We were invited to chat to Jason Williamson from SLEAFORD MODS a couple of months back and we had a great chat about the upcoming album release, the accompanying tour and of course, the various summer festivals that they’d be performing at. It seemed like a matter of days from when we published the interview that it was time to go and watch them perform tracks from their healthy back catalogue as well as from their latest long player Eton Alive at Bristol’s O2 Academy, read on to see how the night unfolded!
Manchester Alt rockers LIINES are the solitary support act, dressed entirely in black with a black backline against a black backdrop, LIINES certainly can’t be accused of flamboyance. All focus is left on the music which is very reminiscent of the American 90’s Riot Grrrl scene, it’s impossible not to draw comparisons between the vocals of LIINES front-woman Zoe McVeigh and Bikini Kill’s Kathleen Hanna, both in terms of pitch and power.
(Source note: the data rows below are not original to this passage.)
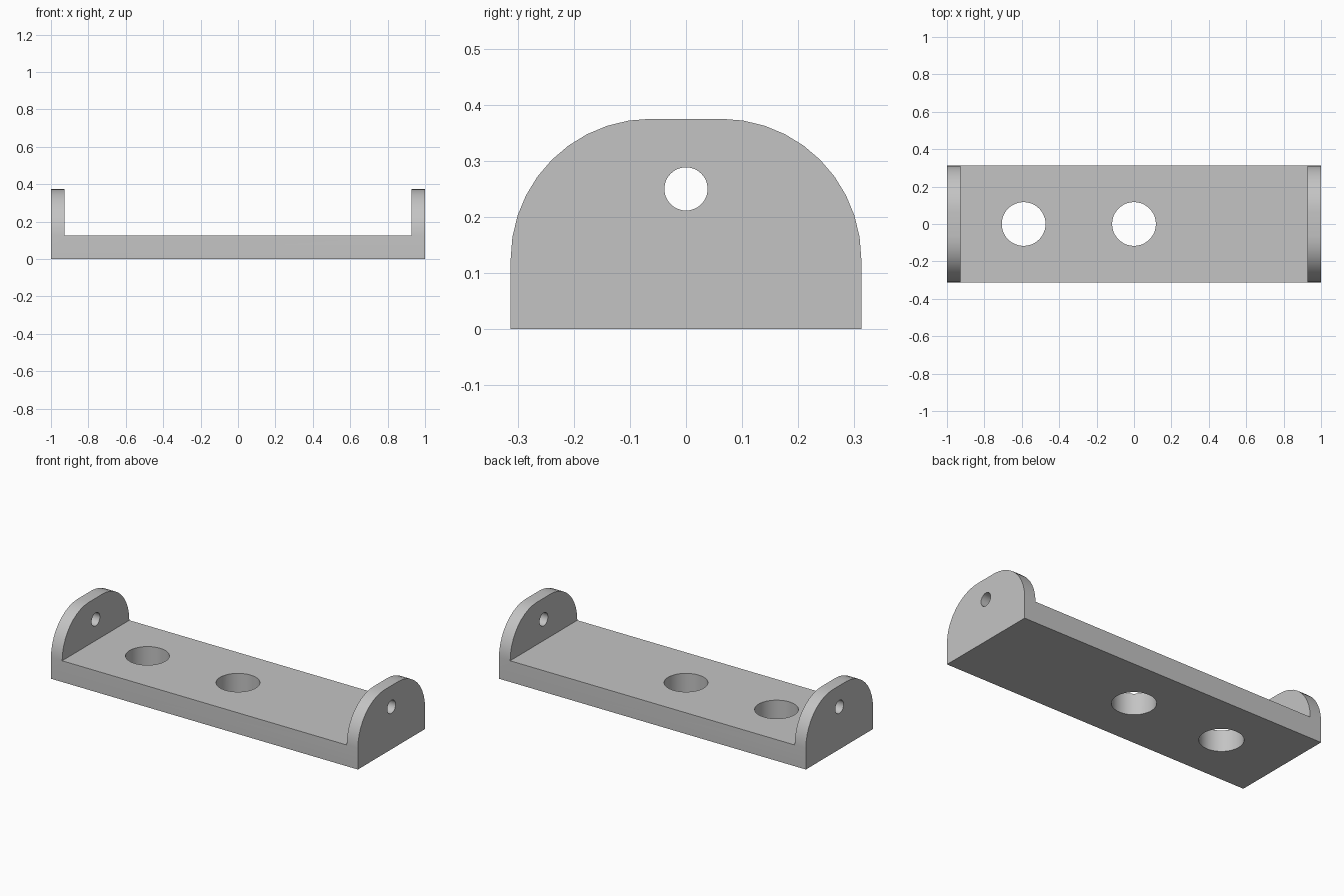
import bpy, bmesh, math
from mathutils import Matrix

cube = bpy.data.objects.get("Cube")
if cube:
    bpy.data.objects.remove(cube, do_unlink=True)

HALF_W, BASE_H, R = 0.3125, 0.125, 0.25
EAR_T = 0.073

grey = bpy.data.materials.new("light grey")
grey.use_nodes = True
grey.diffuse_color = (0.55, 0.55, 0.55, 1)
grey.node_tree.nodes["Principled BSDF"].inputs["Base Color"].default_value = (0.55, 0.55, 0.55, 1)


def make_object(name, bm):
    bmesh.ops.recalc_face_normals(bm, faces=bm.faces)
    mesh = bpy.data.meshes.new(name)
    bm.to_mesh(mesh)
    bm.free()
    mesh.materials.append(grey)
    obj = bpy.data.objects.new(name, mesh)
    bpy.context.collection.objects.link(obj)
    return obj


def cut_cylinder(name, radius, depth, matrix):
    bm = bmesh.new()
    bmesh.ops.create_cone(bm, cap_ends=True, segments=48, radius1=radius,
                          radius2=radius, depth=depth, matrix=matrix)
    return make_object(name, bm)


# Bracket body: rounded end profile extruded along the whole length
arc = [math.radians(9 * i) for i in range(11)]
right_side = [(HALF_W, 0)] + [(HALF_W - R + R * math.cos(a), BASE_H + R * math.sin(a)) for a in arc]
profile = right_side + [(-y, z) for y, z in reversed(right_side)]
bm = bmesh.new()
end = bm.faces.new([bm.verts.new((-1, y, z)) for y, z in profile])
result = bmesh.ops.extrude_face_region(bm, geom=[end])
bmesh.ops.translate(bm, vec=(2, 0, 0),
                    verts=[v for v in result["geom"] if isinstance(v, bmesh.types.BMVert)])
bracket = make_object("bracket", bm)

# Space between the two ears
bm = bmesh.new()
bmesh.ops.create_cube(bm, size=1, matrix=Matrix.Translation((0, 0, BASE_H + 0.5))
                      @ Matrix.Diagonal((2 - 2 * EAR_T, 1, 1, 1)))
cutters = [make_object("middle_cutter", bm)]

# Two mounting holes in the base, and a pin hole through both ears
for x in (-0.59, 0):
    cutters.append(cut_cylinder("base_hole_cutter", 0.117, 0.2, Matrix.Translation((x, 0, 0.06))))
cutters.append(cut_cylinder("pin_hole_cutter", 0.0385, 3,
                            Matrix.Translation((0, 0, 0.25)) @ Matrix.Rotation(math.pi / 2, 4, "Y")))

# Apply the cuts, then remove the cutters
bpy.context.view_layer.objects.active = bracket
for cutter in cutters:
    cutter.hide_render = True
    mod = bracket.modifiers.new("cut", "BOOLEAN")
    mod.operation = "DIFFERENCE"
    mod.solver = "EXACT"
    mod.object = cutter
    bpy.ops.object.modifier_apply(modifier=mod.name)
    bpy.data.objects.remove(cutter, do_unlink=True)

# Smooth the curved walls, keep the edges sharp
bpy.ops.object.select_all(action="DESELECT")
bracket.select_set(True)
bpy.ops.object.shade_smooth_by_angle(angle=math.radians(30))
The rhythm section provide a weighty driving backdrop for the at times, piercing vocals, in all the right ways. There’s no obvious choices for support acts with a band as distinctive as Sleaford Mods, but it’s clear that LIINES fit in whilst standing out. They’re a far more traditional rock act than their tour mates but bring the same energy and directness and are well received by the O2 crowd. Closer ‘Shallow’ from their debut album ‘Stop-Start’ is well worth checking out.
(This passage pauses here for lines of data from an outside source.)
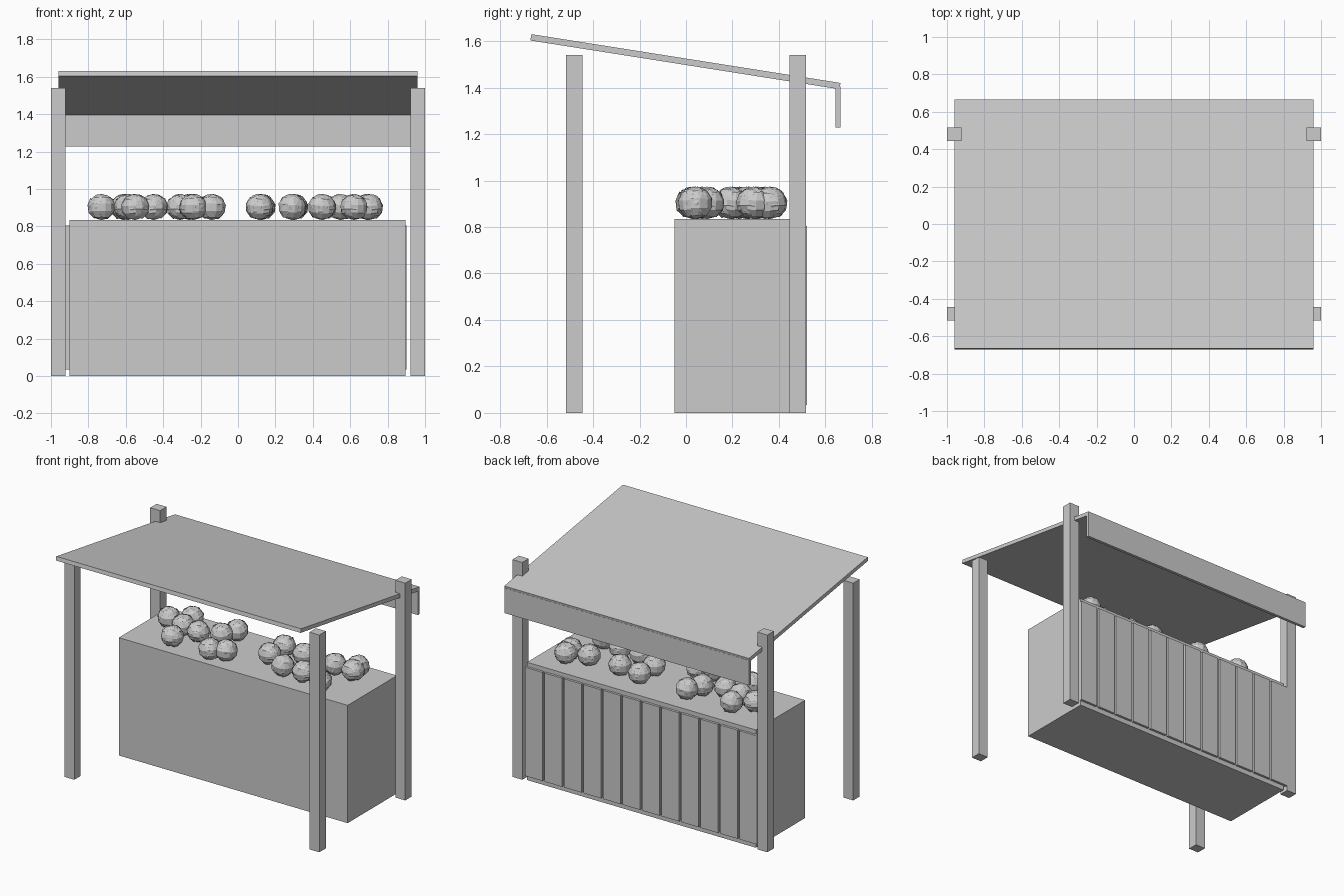
import bpy, bmesh, math, random
from mathutils import Vector, Matrix

random.seed(4)
cube = bpy.data.objects.get("Cube")
if cube:
    bpy.data.objects.remove(cube, do_unlink=True)

grey = bpy.data.materials.new("plain_grey")
grey.use_nodes = True
colour = (0.6, 0.6, 0.6, 1)
grey.diffuse_color = colour
grey.node_tree.nodes["Principled BSDF"].inputs["Base Color"].default_value = colour


def add_object(name, mesh, location=(0, 0, 0)):
    ob = bpy.data.objects.new(name, mesh)
    ob.location = location
    bpy.context.scene.collection.objects.link(ob)
    return ob


def mesh_from(name, bm):
    mesh = bpy.data.meshes.new(name)
    bm.to_mesh(mesh)
    bm.free()
    mesh.materials.append(grey)
    return mesh


def box(name, x0, x1, y0, y1, z0, z1):
    bm = bmesh.new()
    bmesh.ops.create_cube(bm, size=1)
    bmesh.ops.scale(bm, vec=(x1 - x0, y1 - y0, z1 - z0), verts=bm.verts)
    centre = ((x0 + x1) / 2, (y0 + y1) / 2, (z0 + z1) / 2)
    return add_object(name, mesh_from(name, bm), centre)


def extrude_x(name, profile, half):
    """Extrude a closed (y, z) profile along x."""
    bm = bmesh.new()
    face = bm.faces.new([bm.verts.new((-half, y, z)) for y, z in profile])
    out = bmesh.ops.extrude_face_region(bm, geom=[face])
    moved = [v for v in out["geom"] if isinstance(v, bmesh.types.BMVert)]
    bmesh.ops.translate(bm, vec=(2 * half, 0, 0), verts=moved)
    bmesh.ops.recalc_face_normals(bm, faces=bm.faces)
    return add_object(name, mesh_from(name, bm))


# Corner posts
for side, sx in (("left", 1), ("right", -1)):
    for end, sy in (("front", -1), ("back", 1)):
        xs = sorted((sx * 0.922, sx))
        ys = sorted((sy * 0.445, sy * 0.517))
        box(f"{end}_{side}_post", *xs, *ys, 0, 1.54)

# Sloping roof and the hanging board on its low edge
extrude_x("roof", [(-0.67, 1.603), (-0.665, 1.63), (0.665, 1.42), (0.661, 1.393)], 0.96)
box("roof_hanging_board", -0.96, 0.96, 0.643, 0.664, 1.228, 1.405)

# Counter with a row of planks
box("counter", -0.9, 0.895, -0.05, 0.503, 0, 0.835)
for i in range(12):
    left = 0.9 - i * 0.153
    box(f"counter_plank_{i + 1}", left - 0.138, left, 0.5, 0.52, 0.035, 0.805)


# Leafy heads of produce: a faceted core wrapped in overlapping leaf patches
def leaf(bm, turn, tilt, radius):
    n = 4
    rot = Matrix.Rotation(turn, 3, "Z") @ Matrix.Rotation(tilt, 3, "Y")
    grid = []
    for i in range(n):
        lat = (i / (n - 1) - 0.5) * 1.7
        width = 0.55 if i in (0, n - 1) else 1.0
        row = []
        for j in range(n):
            lon = (j / (n - 1) - 0.5) * 1.5 * width
            p = Vector((math.cos(lat) * math.cos(lon), math.cos(lat) * math.sin(lon), math.sin(lat)))
            row.append(bm.verts.new(rot @ p * radius * random.uniform(0.98, 1.03)))
        grid.append(row)
    for a, b in zip(grid, grid[1:]):
        for j in range(n - 1):
            bm.faces.new((a[j], a[j + 1], b[j + 1], b[j]))


bm = bmesh.new()
bmesh.ops.create_icosphere(bm, subdivisions=2, radius=0.073)
for i in range(6):
    leaf(bm, i * math.tau / 6, random.uniform(-0.25, 0.25), 0.074 + 0.002 * (i % 2))
for i in range(3):
    leaf(bm, i * math.tau / 3, -1.15, 0.073)
for v in bm.verts:
    v.co.z = max(-0.071, min(0.071, v.co.z * 0.96))
produce = mesh_from("produce", bm)

spots = [(-0.73, 0.27), (-0.61, 0.36), (-0.55, 0.05), (-0.59, 0.23), (-0.45, 0.2),
         (-0.24, 0.03), (-0.31, 0.26), (-0.26, 0.36), (-0.14, 0.07),
         (0.115, 0.19), (0.125, 0.34), (0.29, 0.09), (0.3, 0.31), (0.45, 0.09),
         (0.62, 0.04), (0.55, 0.3), (0.7, 0.29), (0.69, 0.36)]
for i, (x, y) in enumerate(spots):
    head = add_object(f"produce_{i + 1}", produce, (x, y, 0.904))
    head.rotation_euler.z = random.uniform(0, math.tau)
One of the most unique acts on the circuit today and in many ways one of the most unlikely to have reached their current level of success. It’s been a big 12 months for the duo having parted ways with former label Rough Trade in order to found their own label ‘Extreme Eating Records’.
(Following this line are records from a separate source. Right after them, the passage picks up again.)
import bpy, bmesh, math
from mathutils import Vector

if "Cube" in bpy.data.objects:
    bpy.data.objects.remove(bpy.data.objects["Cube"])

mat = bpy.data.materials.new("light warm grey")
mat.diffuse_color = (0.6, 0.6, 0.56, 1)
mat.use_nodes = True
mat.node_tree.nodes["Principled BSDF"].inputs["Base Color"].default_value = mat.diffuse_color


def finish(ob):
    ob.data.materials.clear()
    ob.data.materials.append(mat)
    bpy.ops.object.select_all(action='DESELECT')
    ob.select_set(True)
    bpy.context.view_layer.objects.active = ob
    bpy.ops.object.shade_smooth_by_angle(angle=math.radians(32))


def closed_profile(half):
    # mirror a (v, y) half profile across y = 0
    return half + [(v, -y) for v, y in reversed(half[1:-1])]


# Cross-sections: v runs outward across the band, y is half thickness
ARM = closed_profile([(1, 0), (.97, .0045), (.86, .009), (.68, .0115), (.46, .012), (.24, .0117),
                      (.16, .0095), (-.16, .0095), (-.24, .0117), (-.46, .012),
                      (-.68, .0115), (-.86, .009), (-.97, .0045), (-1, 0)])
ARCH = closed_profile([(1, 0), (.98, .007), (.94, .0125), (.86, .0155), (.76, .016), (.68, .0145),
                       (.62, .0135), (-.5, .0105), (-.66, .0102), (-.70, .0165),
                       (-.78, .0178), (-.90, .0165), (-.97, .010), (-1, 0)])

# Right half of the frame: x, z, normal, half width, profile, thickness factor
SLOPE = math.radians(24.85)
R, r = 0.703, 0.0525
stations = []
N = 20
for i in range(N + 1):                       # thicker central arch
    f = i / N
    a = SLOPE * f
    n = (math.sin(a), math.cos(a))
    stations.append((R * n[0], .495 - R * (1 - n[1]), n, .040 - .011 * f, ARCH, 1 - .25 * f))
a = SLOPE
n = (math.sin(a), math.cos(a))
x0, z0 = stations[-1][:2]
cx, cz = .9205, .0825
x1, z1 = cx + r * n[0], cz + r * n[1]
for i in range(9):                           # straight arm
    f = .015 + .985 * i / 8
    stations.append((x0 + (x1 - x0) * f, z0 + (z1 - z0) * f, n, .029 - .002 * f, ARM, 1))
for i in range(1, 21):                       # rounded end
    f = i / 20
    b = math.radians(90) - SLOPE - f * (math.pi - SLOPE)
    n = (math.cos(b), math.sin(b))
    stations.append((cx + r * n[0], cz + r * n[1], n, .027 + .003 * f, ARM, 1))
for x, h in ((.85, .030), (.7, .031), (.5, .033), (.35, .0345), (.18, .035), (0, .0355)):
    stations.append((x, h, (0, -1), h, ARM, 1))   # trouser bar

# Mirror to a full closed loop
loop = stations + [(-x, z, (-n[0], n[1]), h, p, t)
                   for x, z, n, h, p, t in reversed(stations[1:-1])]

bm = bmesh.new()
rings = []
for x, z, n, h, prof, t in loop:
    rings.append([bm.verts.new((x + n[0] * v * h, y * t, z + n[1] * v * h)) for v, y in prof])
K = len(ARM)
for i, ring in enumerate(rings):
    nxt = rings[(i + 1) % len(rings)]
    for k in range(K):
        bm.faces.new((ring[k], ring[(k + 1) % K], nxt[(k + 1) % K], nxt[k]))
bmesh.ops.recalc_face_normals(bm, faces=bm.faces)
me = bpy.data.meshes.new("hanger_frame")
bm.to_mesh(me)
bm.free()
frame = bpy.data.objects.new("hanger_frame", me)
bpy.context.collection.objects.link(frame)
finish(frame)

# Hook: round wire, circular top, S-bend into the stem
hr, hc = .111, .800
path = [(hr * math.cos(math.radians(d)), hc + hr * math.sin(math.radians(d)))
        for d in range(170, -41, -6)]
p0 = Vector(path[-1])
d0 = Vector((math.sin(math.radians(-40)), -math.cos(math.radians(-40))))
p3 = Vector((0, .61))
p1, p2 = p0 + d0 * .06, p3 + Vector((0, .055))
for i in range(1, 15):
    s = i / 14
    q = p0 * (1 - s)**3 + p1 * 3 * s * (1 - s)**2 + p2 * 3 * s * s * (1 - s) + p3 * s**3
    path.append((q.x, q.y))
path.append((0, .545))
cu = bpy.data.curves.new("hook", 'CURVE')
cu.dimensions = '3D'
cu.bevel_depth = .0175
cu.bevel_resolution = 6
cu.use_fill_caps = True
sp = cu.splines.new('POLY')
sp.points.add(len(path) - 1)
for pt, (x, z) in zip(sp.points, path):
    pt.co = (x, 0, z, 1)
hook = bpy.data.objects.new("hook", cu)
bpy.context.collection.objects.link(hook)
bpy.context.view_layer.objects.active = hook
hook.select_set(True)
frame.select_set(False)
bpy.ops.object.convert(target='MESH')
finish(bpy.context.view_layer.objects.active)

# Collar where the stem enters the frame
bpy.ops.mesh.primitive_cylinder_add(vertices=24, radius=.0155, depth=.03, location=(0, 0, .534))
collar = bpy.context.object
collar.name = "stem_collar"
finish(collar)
Of late, the Mods have made more headlines for spats with other bands than for their music. That being said their recent album Eton Alive has received generally positive reviews and as England slips further into Brexit fuelled division and disarray, Sleaford Mods’ minimalist and often bleak outlook gains increased relevancy.
Clearly the Bristol crowd relate as they have turned out in their masses, there’s a tremendous ovation as DJ Andrew Fearn nonchalantly walks out onto the O2 stage, beer in hand, moments later frontman Jason Williamson follows and the audio assault begins. Jason paces like a caged animal, and this an oddly conventional cage for such an individual performer.
His frantic movements emphasised in juxtaposition with his bandmate who stands behind his laptop, bobbing his head along to the beats he created, it’s a weirdly captivating contrast. Jason’s vocals are as much performance as delivery, the emphasis on each line is remarkable; humour and aggression are blended together seamlessly as he unleashes a barrage of quotable and relevant lines.
New album Eton Alive makes up most of the set and the audience have done their homework joining Jason on his tireless tirades, ‘Kebab Spider’ and opener ‘Into The Payzone’ feel particularly strong. Crowd favourites such as ‘Tarantula Deadly Cargo’ and ‘Tied Up In Nottz’ also feature to the delight of those in attendance.
The music never lets up and the crowd don’t stop moving, interaction is minimal, there’s no speeches here just track after track, a constant attack, whipping the crowd into a sweaty fervour, the tempo rarely deviates and songs somewhat blend together before accentuated sing along choruses mark out the singles. It’s all business tonight, a workman like performance from a fiercely working class band playing with a point to prove, and prove it they did.
Long live the mods!
Photo: April Wilcox